in 2009 In late December, the CIA was eager to meet with a Jordanian spy, sensing a potential breakthrough in the agency’s long-dormant hunt for bin Laden and other terrorist leaders behind the 2001 assassination. September 11 attacks, searches. Reluctantly, Balawi agreed to meet at the CIA base in Khost. Then, in a move that ensured an enthusiastic reception from Americans, he mentioned a particularly tantalizing new detail: A doctor was providing medical care to Zawahiri, then al-Qaeda’s No. 1. 2.
Balawi shared vague details about Zawahiri’s physical condition, including various chronic illnesses and scars from long periods of torture in Egyptian prisons. The details matched what the CIA already knew about Zawahiri and appeared to confirm that Balawi did indeed have close ties to the al Qaeda deputy.
The meeting was planned for 2009. on December 30th, and will be attended by many CIA counterterrorism experts. Balawi arrived by car, and because of the extreme sensitivity of the meeting, the CIA delayed any physical search of the informant until he was already on agency premises.
Balawi was indeed on a mission, but his allegiance was to al-Qaeda, not Jordan or the CIA. He hid a bomb of high explosive C4 under his cloak. After reaching the CIA team’s feet, he detonated the device.
The attack led to an extensive investigation and a series of operational changes, including strengthening counterintelligence safeguards. Agency officials could not determine Zawahiri’s full involvement in the 2009 plot. attack on the scale, but at least he allowed himself to be the bait for an elaborate operation that allowed an assassin to infiltrate a highly secure and top-secret CIA facility. current and former officials said.
That is why many in the CIA saw Zawahiri’s death as justice after years of waiting. A copy of the Washington Post article printed on Tuesday was placed on the 2009 the grave of the murdered Khost base commander Matthews. “US kills al Qaeda leader Ayman al-Zawahiri in drone strike in Kabul,” read the headline.

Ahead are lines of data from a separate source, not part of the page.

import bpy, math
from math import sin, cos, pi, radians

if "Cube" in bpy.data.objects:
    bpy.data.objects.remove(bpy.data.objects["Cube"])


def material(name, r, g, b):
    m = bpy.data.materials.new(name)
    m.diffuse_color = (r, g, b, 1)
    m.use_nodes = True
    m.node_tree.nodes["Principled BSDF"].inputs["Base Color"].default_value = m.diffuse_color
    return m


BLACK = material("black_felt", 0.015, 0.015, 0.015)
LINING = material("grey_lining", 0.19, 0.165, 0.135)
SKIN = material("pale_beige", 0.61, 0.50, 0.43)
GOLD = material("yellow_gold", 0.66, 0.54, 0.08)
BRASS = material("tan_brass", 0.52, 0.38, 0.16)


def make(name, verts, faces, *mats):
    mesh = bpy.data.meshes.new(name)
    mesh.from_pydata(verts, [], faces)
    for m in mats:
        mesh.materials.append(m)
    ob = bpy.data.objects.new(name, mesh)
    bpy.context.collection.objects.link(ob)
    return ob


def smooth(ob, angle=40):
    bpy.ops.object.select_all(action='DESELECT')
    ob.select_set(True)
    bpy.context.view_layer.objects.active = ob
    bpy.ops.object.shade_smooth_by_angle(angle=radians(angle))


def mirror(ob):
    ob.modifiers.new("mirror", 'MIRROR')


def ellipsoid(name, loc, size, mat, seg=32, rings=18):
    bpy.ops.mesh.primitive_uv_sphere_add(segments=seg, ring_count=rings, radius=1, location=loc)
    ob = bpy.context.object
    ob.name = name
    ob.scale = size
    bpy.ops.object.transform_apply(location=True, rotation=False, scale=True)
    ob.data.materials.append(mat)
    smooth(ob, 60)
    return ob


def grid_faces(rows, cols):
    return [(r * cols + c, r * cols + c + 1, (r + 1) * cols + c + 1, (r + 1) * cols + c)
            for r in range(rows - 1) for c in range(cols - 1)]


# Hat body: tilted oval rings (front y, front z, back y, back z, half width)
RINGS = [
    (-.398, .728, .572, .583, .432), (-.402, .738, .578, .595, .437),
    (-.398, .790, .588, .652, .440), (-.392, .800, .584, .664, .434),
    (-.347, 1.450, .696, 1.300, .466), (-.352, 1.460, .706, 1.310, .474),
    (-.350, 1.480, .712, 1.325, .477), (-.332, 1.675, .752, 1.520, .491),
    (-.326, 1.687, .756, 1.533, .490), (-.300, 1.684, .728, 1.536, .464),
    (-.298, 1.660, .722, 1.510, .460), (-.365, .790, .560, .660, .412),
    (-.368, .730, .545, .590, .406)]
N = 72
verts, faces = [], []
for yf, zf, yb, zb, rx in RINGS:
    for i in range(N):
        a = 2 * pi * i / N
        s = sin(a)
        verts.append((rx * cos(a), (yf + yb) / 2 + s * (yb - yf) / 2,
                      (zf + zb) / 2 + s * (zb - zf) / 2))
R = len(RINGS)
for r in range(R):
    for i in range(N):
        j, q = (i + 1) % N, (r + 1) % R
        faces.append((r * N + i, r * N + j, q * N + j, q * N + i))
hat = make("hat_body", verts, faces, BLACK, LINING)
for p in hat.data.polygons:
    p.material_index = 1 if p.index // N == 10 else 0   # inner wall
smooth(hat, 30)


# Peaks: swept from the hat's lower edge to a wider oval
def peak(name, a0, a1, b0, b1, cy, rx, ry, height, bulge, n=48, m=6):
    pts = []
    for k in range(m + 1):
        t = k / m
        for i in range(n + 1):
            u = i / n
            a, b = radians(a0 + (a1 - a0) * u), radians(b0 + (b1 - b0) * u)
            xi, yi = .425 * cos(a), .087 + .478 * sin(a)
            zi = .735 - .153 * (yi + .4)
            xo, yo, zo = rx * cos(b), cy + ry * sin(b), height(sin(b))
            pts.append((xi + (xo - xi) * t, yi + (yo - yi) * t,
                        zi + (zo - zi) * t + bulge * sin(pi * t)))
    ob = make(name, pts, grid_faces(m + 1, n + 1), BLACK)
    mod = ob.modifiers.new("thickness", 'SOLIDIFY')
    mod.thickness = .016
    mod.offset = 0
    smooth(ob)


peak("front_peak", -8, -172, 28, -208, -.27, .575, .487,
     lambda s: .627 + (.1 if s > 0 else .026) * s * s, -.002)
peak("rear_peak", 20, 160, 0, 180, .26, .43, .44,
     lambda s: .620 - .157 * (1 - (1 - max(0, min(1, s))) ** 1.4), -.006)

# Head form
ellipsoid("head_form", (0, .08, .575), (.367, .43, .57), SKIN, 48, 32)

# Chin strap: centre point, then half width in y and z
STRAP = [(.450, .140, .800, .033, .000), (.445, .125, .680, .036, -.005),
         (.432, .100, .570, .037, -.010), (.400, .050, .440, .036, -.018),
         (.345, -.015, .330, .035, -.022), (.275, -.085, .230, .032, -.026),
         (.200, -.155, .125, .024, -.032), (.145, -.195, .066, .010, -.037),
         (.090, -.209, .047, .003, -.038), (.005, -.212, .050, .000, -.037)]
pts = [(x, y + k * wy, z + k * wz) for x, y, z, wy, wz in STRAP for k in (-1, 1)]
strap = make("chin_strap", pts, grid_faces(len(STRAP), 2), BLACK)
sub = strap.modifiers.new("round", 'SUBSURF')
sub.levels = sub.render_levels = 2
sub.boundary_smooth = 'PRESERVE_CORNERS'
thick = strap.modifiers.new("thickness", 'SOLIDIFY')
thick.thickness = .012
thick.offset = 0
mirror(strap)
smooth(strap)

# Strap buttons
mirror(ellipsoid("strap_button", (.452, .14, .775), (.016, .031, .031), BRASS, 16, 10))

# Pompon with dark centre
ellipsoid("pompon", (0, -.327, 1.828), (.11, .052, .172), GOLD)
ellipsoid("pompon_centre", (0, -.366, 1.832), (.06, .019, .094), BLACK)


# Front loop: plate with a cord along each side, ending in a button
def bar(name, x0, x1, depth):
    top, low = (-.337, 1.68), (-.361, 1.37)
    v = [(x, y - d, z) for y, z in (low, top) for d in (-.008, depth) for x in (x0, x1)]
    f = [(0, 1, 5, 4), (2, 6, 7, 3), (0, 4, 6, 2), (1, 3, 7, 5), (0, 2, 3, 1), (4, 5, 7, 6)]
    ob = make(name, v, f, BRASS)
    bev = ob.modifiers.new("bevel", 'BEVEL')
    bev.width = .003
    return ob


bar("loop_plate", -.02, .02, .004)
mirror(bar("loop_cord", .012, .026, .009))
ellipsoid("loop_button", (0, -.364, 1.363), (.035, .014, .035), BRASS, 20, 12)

The picture was depicted Kristin Wood posted on Twitter on Tuesdaya former CIA officer who worked with Matthews.
“Keep calm sister,” the tweet read.